Top of PROVIDED DATA

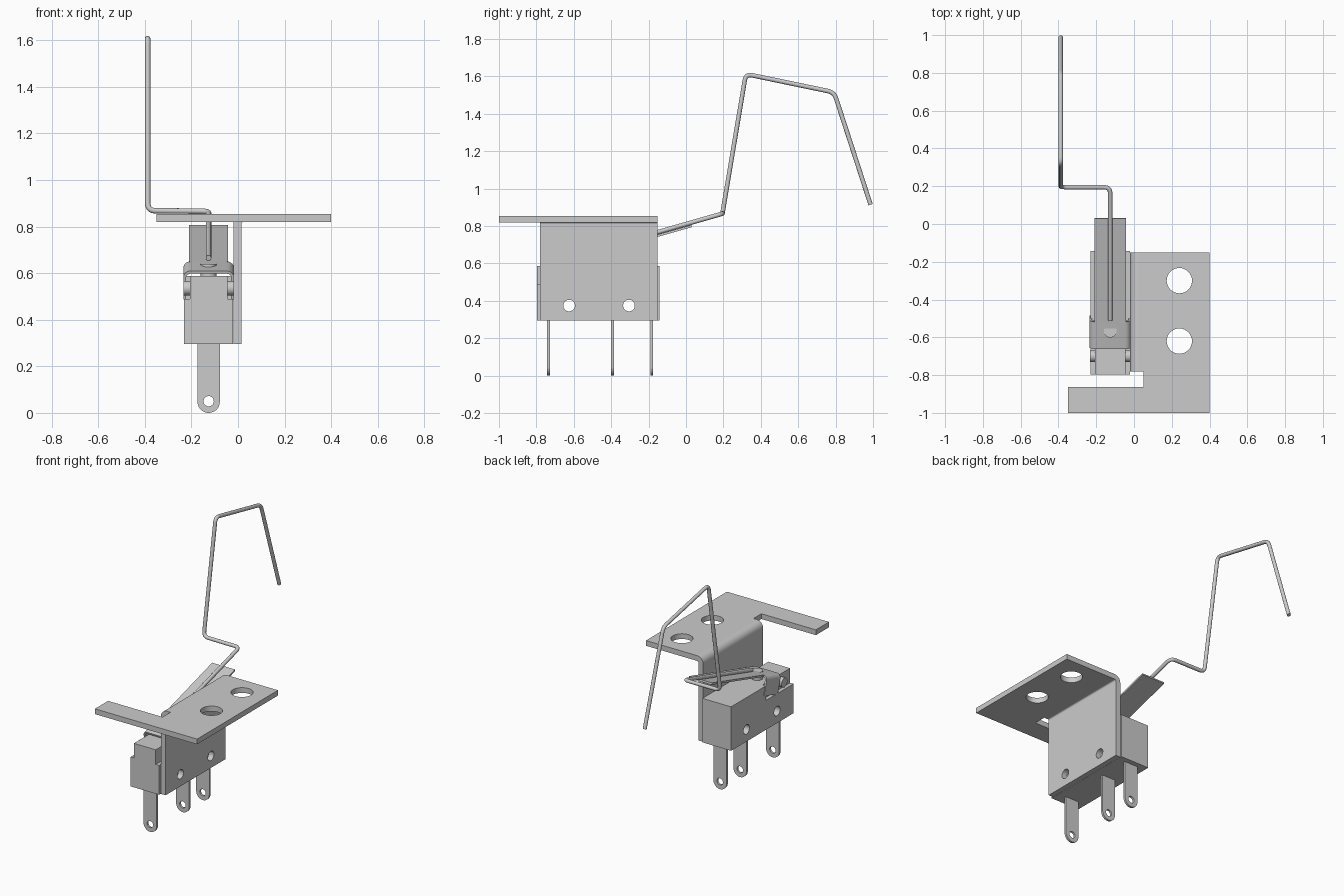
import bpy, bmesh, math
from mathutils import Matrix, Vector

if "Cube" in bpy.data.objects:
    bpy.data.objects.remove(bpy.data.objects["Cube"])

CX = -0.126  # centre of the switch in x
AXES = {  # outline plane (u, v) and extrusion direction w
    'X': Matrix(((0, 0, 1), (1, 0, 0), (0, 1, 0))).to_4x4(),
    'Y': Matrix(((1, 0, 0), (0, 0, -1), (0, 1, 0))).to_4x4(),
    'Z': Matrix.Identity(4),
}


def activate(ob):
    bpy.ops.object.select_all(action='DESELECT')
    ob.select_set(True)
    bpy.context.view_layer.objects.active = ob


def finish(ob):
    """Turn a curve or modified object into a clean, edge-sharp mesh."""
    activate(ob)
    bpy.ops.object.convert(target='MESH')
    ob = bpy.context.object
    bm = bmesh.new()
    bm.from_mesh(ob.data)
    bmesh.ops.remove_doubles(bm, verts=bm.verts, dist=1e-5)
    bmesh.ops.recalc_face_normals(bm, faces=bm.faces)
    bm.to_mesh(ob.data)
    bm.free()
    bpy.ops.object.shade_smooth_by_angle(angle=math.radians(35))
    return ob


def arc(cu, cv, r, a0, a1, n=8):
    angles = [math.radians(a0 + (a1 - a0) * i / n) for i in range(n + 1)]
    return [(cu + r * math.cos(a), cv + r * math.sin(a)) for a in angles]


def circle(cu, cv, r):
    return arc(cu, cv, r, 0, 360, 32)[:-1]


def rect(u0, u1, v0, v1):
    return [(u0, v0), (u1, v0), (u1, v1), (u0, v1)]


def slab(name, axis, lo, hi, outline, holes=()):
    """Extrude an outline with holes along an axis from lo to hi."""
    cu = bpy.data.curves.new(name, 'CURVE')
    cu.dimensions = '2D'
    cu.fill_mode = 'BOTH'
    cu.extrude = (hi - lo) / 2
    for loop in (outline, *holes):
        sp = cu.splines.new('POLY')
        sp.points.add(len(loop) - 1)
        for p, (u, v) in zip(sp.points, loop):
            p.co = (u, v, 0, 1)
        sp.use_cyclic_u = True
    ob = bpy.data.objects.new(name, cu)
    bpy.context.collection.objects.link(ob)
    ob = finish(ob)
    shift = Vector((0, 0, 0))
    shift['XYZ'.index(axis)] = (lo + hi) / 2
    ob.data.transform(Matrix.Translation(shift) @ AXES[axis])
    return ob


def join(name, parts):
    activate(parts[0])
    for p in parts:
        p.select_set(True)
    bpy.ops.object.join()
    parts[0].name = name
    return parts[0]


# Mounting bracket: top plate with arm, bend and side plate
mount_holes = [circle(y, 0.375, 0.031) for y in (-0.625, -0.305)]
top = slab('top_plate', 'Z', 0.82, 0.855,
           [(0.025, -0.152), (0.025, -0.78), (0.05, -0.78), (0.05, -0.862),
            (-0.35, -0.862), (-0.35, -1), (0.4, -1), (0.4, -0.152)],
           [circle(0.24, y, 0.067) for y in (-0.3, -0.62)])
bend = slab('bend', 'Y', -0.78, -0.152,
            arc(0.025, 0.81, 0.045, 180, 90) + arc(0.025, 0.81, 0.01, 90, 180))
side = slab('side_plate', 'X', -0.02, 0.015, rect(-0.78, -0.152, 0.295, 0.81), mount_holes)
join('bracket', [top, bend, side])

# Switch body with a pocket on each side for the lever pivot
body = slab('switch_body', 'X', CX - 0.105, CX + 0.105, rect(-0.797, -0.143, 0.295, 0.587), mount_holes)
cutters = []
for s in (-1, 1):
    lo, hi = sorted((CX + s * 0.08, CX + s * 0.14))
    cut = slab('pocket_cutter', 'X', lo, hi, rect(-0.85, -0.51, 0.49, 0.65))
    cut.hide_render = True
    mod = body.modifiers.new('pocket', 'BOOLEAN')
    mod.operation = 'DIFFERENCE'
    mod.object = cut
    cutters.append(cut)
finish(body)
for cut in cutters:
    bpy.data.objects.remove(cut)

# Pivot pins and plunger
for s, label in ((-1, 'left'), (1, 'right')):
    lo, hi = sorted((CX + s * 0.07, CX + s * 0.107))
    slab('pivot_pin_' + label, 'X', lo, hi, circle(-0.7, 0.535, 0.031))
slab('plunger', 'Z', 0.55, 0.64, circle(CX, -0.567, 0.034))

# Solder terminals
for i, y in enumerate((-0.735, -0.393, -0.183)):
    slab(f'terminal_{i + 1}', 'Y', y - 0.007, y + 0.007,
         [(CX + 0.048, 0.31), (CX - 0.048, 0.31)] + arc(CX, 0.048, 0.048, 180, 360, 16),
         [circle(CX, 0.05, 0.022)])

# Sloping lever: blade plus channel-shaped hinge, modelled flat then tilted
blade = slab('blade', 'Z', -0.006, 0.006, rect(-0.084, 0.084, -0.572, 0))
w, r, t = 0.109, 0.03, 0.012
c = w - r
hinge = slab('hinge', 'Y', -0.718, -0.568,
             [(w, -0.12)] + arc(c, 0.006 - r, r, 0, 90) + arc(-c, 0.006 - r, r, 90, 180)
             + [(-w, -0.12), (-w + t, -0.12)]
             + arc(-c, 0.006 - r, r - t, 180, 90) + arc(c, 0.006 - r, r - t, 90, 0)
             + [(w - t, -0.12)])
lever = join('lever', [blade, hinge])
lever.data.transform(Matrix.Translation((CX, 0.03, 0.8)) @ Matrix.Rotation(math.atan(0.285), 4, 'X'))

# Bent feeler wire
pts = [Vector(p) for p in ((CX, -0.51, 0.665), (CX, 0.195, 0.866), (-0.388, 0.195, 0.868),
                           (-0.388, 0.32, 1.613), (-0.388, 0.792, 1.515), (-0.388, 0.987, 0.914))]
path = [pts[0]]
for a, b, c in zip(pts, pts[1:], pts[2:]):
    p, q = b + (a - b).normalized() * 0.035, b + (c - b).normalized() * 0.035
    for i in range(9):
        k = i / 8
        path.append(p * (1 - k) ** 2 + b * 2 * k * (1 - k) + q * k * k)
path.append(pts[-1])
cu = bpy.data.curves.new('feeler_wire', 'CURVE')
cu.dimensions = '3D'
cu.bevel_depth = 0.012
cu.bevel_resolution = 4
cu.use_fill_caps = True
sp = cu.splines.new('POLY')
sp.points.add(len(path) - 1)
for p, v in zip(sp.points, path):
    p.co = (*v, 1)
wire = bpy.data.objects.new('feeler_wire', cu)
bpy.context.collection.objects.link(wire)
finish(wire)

Bottom of PROVIDED DATA

Line count for "POLY": say how many lines of the entries above include that word, and give only the number.

YOUR SOLUTION
2